  • seminole. Pseudomyrmex seminole Ward, 1985b: 237, figs. 18, 21, 28, 44, 45 (w.q.m.) U.S.A. Wheeler, G.C. & Wheeler, J. 1991b: 90 (l.).

Unless otherwise noted the text for the remainder of this section is reported from the publication that includes the original description.



Ward (1985) - Measurements (n = 26): HL 0.98-1.16. HW 0.87-0.96, MFC 0 .029-0.042, CI 0.81-0.89, OI 0.57-0.63, REL 0.43-0.48, REL2 0.53-0.56, OOI 1.04-1.94, VI 0.75-0.85, FCI 0.031-0.47, SI 0.42-0.47, SI2 0.75-0.85, FI 0.38-0.44, POI 1.05-1.40, MPI 0.017-0.045, NI 0.53-0.62, PLI 0.46-0.53, PWI 0.39-0.47, PPWI 0.93-1.09.

DPL 0.75-0.87. MP 0.015-0.042, CDI 0.040-0.064, PLI2 1.11-1.34, PHI 0. 56-0.67, PWI2 0.50-0.59, PPWI2 0.48-0.57.

Diagnosis: —Relatively large species, with broad head (HW 0.87-0.96, CI 0.81-0.89); median portion of anterior clypeal margin obtusely (and weakly) angulate, sharply angulate laterally; distance between frontal carinae subequal to, or slightly less than, basal width of scape; eyes relatively short (REL 0.43-0.48); occipital margin comvex or flat, in full face, dorsal view; lateral margins of pronotum rounded; metanotal groove wide but shallow; basal face of propodeum rounding into declivitous face, the former equal to, or longer than, the latter; petiole and postpetiole long and slender, the former with a distinct anterior peduncle and (usually) prominent, rounded anteroventral tooth. Mandibles very weakly striate, with scattered punctures; head subopaque to sublucid, densely punctulate on a coriarious background; mesosoma and petiole subopaque, coriarious-punctulate, becoming coriarious-imbricate laterally; postpetiole and gaster subopaque, with numerous fine piligerous punctures. Erect pilosity sparse, lacking on mesonotum and Propodeum; one to several pairs of erect setae on dorsum of head, pronotum, petiole, postpetiole and abdominal tergite IV. Fine appressed hairs present on most parts of body, and forming a rather dense mat on abdominal tergite IV. Body orange brown; mandibles and apices of appendages variubly paler.

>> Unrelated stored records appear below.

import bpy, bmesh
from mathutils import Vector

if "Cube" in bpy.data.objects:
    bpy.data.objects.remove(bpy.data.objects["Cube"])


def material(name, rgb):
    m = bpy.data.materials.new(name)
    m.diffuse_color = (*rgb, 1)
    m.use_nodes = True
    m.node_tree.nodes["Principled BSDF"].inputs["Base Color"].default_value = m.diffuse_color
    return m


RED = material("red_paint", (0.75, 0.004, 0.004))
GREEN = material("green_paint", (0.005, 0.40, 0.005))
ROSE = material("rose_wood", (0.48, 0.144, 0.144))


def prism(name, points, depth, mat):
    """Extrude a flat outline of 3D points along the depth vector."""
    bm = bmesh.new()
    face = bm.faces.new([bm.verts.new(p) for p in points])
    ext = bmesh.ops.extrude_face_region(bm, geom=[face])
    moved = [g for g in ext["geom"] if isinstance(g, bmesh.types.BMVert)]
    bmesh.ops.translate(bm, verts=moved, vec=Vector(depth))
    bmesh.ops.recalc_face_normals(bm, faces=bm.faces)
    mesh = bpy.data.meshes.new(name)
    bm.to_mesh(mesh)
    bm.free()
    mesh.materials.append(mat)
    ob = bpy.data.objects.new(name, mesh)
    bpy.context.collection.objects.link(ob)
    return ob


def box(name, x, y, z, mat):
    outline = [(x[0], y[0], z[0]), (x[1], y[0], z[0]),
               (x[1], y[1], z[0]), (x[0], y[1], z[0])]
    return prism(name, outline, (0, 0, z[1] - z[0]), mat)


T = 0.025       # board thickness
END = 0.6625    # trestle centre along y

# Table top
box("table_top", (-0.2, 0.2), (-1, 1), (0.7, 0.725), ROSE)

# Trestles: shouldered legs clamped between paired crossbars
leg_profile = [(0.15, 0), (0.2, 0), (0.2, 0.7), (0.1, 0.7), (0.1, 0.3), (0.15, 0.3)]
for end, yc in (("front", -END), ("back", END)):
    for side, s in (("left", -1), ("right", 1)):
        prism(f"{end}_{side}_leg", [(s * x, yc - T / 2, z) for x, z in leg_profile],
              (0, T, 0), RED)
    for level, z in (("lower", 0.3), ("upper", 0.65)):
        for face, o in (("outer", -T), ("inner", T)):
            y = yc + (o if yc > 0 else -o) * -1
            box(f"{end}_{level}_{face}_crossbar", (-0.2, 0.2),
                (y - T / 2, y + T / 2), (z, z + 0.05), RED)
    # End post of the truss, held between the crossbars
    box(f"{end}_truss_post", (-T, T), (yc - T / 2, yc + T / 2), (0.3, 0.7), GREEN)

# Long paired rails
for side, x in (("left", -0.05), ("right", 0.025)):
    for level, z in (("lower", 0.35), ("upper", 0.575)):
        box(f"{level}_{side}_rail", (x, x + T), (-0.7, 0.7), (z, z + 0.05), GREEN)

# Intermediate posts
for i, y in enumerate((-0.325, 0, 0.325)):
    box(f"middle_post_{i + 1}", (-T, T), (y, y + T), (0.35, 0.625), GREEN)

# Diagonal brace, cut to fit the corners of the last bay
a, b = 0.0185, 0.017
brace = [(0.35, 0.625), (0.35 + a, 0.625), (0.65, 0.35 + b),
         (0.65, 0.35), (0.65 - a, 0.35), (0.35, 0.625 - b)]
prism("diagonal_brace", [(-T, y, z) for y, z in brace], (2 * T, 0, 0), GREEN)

Type Material

Ward (1985) - Holotype worker: John Pennekamp State Pk., Munroe Co., Florida. < 5 m. 14.ix.1982, ex colony in dead Andropogon culm. roadside near mangrove. P.S. Ward acc. no. 5723 (Museum of Comparative Zoology). HW 0.90, HL 1.05, EL 0.50, PL 0.59, PH 0.29.

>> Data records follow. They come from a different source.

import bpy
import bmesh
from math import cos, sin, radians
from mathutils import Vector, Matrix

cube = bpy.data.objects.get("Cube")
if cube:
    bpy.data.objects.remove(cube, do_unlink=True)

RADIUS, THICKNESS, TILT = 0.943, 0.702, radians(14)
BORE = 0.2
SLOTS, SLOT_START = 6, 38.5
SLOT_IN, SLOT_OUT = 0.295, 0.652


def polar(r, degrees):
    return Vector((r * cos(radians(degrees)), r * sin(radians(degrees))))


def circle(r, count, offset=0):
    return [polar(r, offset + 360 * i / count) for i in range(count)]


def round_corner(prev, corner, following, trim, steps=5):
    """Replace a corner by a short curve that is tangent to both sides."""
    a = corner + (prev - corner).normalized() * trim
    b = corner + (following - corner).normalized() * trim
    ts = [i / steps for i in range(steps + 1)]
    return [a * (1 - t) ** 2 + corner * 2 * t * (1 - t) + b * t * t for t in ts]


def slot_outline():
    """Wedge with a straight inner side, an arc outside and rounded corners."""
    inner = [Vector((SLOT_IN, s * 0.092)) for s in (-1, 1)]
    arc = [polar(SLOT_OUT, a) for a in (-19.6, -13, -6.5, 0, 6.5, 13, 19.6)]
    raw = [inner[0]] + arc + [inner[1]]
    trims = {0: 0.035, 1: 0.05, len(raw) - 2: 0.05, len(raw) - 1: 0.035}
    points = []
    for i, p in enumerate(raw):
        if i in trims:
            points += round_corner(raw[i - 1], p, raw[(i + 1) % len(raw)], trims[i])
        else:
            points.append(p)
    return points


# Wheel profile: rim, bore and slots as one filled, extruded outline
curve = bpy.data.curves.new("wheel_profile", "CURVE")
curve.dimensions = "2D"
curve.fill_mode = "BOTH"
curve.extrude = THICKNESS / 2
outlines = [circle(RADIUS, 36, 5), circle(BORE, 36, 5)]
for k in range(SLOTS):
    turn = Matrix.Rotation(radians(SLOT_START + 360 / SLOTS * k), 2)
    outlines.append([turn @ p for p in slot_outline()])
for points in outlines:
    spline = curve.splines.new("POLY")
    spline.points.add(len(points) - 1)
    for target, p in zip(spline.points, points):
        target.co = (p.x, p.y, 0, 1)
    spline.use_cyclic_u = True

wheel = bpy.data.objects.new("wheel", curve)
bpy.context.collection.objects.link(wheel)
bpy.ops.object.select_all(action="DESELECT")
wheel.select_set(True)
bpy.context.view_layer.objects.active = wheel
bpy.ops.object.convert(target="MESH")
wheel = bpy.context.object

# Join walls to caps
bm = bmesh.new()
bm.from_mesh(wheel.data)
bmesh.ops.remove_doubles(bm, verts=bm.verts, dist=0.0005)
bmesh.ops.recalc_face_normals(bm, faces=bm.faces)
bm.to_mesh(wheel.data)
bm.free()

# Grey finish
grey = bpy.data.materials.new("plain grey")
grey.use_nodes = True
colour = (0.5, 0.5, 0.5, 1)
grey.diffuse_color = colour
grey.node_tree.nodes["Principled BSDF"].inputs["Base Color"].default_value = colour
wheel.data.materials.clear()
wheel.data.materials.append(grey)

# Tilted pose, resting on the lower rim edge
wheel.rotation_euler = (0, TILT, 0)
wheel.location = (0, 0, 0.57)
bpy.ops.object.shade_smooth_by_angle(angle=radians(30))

Paratype workers, queens. males: Two nest series from John Pennekamp St. Pk., Munroe Co., Florida. 14.ix.1982, ex dead Andropogon culms. P.S. Ward acc. nos. 5722, 5723; two nest series and ground foragers from 12 mi N. Key Largo. Munroe Co., Florida. 10.i.1979, ex dead Andropogon culms. and foraging on ground. P.S. Ward acc. nos. 3199, 32002, 3203 (The Natural History Museum, Los Angeles County Museum of Natural History, MCZ, Philip S. Ward Collection, University of California, Davis, National Museum of Natural History).

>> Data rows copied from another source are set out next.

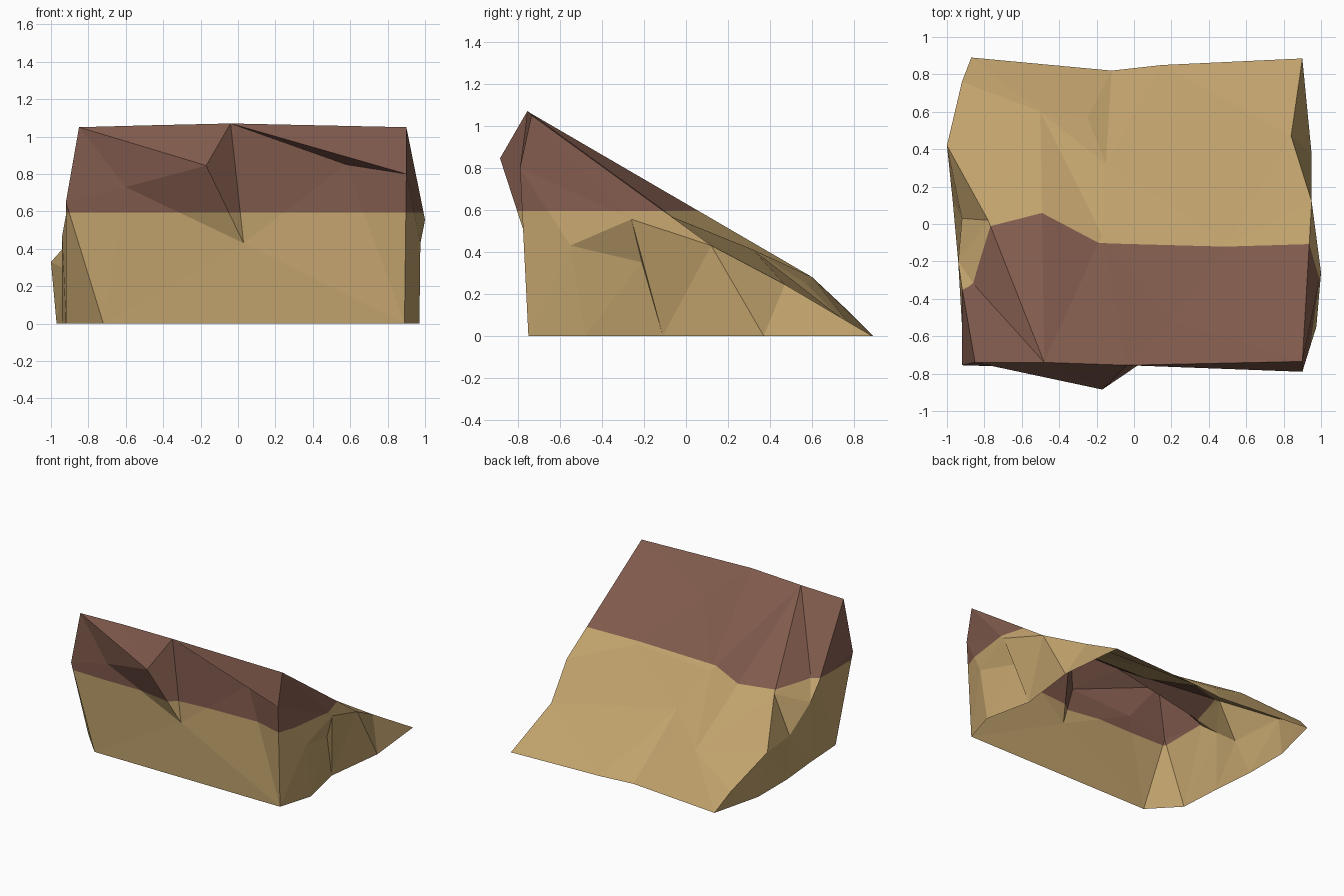
import bpy, bmesh
from mathutils import Vector
from mathutils.geometry import delaunay_2d_cdt

if "Cube" in bpy.data.objects:
    bpy.data.objects.remove(bpy.data.objects["Cube"])


def material(name, rgb):
    m = bpy.data.materials.new(name)
    m.diffuse_color = (*rgb, 1)
    m.use_nodes = True
    m.node_tree.nodes["Principled BSDF"].inputs["Base Color"].default_value = m.diffuse_color
    return m


SAND = material("sand_tan", (0.53, 0.36, 0.15))
EARTH = material("earth_brown", (0.215, 0.102, 0.073))
BAND_Z = 0.595  # brown above this height, tan below


def patch(name, rim, inner, creases, axes, outward):
    """Low-poly surface: triangulate rim + inner points in a 2D projection."""
    pts = [Vector(p) for p in rim + inner]
    flat = [Vector((p[axes[0]], p[axes[1]])) for p in pts]
    n = len(rim)
    edges = [(i, (i + 1) % n) for i in range(n)] + creases
    out = delaunay_2d_cdt(flat, edges, [], 1, 1e-5)
    bm = bmesh.new()
    verts = []
    for co, orig in zip(out[0], out[3]):
        if orig:
            verts.append(bm.verts.new(pts[orig[0]]))
        else:  # crossing creases: borrow the depth of the nearest point
            p = min(pts, key=lambda q: (q[axes[0]] - co.x) ** 2 + (q[axes[1]] - co.y) ** 2).copy()
            p[axes[0]], p[axes[1]] = co
            verts.append(bm.verts.new(p))
    for f in out[2]:
        bm.faces.new([verts[i] for i in f])
    bm.normal_update()
    total = sum((f.normal * f.calc_area() for f in bm.faces), Vector())
    if total.dot(Vector(outward)) < 0:
        bmesh.ops.reverse_faces(bm, faces=bm.faces[:])
    # colour split at one height
    bmesh.ops.bisect_plane(bm, geom=bm.verts[:] + bm.edges[:] + bm.faces[:],
                           plane_co=(0, 0, BAND_Z), plane_no=(0, 0, 1))
    for f in bm.faces:
        f.material_index = int(f.calc_center_median().z > BAND_Z)
    me = bpy.data.meshes.new(name)
    bm.to_mesh(me)
    bm.free()
    me.materials.append(SAND)
    me.materials.append(EARTH)
    bpy.context.collection.objects.link(bpy.data.objects.new(name, me))


# Edges shared between the sides
ridge = [(-.85, -.74, 1.05), (-.48, -.74, 1.06), (-.04, -.755, 1.07), (.9, -.735, 1.05)]
right_rim = [(.95, .12, .43), (.84, .47, .245)]
back = [(.9, .885, 0), (.15, .85, 0), (-.12, .82, 0), (-.87, .89, 0)]
left_rim = [(-.92, .76, .13), (-1, .42, .33), (-.78, .02, .575), (-.85, -.33, .61)]
front_low = [(.9, -.79, .8), (.89, -.75, 0), (-.72, -.75, 0), (-.92, -.54, 0), (-.92, -.755, .65)]

# Sloping top with one fold and a few dents
patch("slope", ridge + right_rim + back + left_rim,
      [(-.5, .6, .28), (-.25, .57, .25), (-.15, .32, .41), (-.17, -.06, .565),
       (.2, -.52, .88), (.5, -.1, .58)],
      [(1, 14), (14, 17), (1, 17), (8, 15), (15, 16), (8, 16), (1, 13), (1, 12), (9, 14), (10, 14)],
      (0, 1), (0, 0, 1))

# Front cliff with a jutting nose
patch("front_cliff", ridge + front_low,
      [(-.17, -.885, .845), (-.6, -.765, .73), (.03, -.75, .43), (.58, -.70, .85)],
      [(0, 9), (0, 10), (10, 11), (9, 11), (2, 9), (2, 11), (2, 4), (2, 12), (4, 12), (6, 8)],
      (0, 2), (0, -1, 0))

# Right side
patch("right_side",
      [ridge[3]] + front_low[:2] + [(.97, -.48, 0), (.89, -.11, 0), (.95, .37, 0), back[0]] + right_rim[::-1],
      [(.975, -.55, .43), (1, -.26, .555), (.92, -.21, .35)],
      [(9, 10), (10, 8), (9, 11), (10, 11), (10, 4), (9, 3), (5, 8), (0, 10), (1, 9)],
      (1, 2), (1, 0, 0))

# Left side
patch("left_side",
      [ridge[0], front_low[4], front_low[3], (-.94, -.2, 0), (-.97, .13, 0), (-.97, .49, 0), back[3]] + left_rim,
      [(-.94, -.2, .47), (-.92, .03, .29), (-.92, -.34, .58)],
      [(8, 12), (9, 12), (9, 11), (11, 12), (10, 11), (10, 13), (0, 13)],
      (1, 2), (-1, 0, 0))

  • Ward, P. S. 1985b. The Nearctic species of the genus Pseudomyrmex (Hymenoptera: Formicidae). Quaest. Entomol. 21: 209-246 (page 237, figs. 18, 21, 28, 44, 45 worker, queen, male described)
  • Wheeler, G. C.; Wheeler, J. 1991b. Instars of three ant species. Psyche (Camb.) 98: 89-99 (page 90, larva described)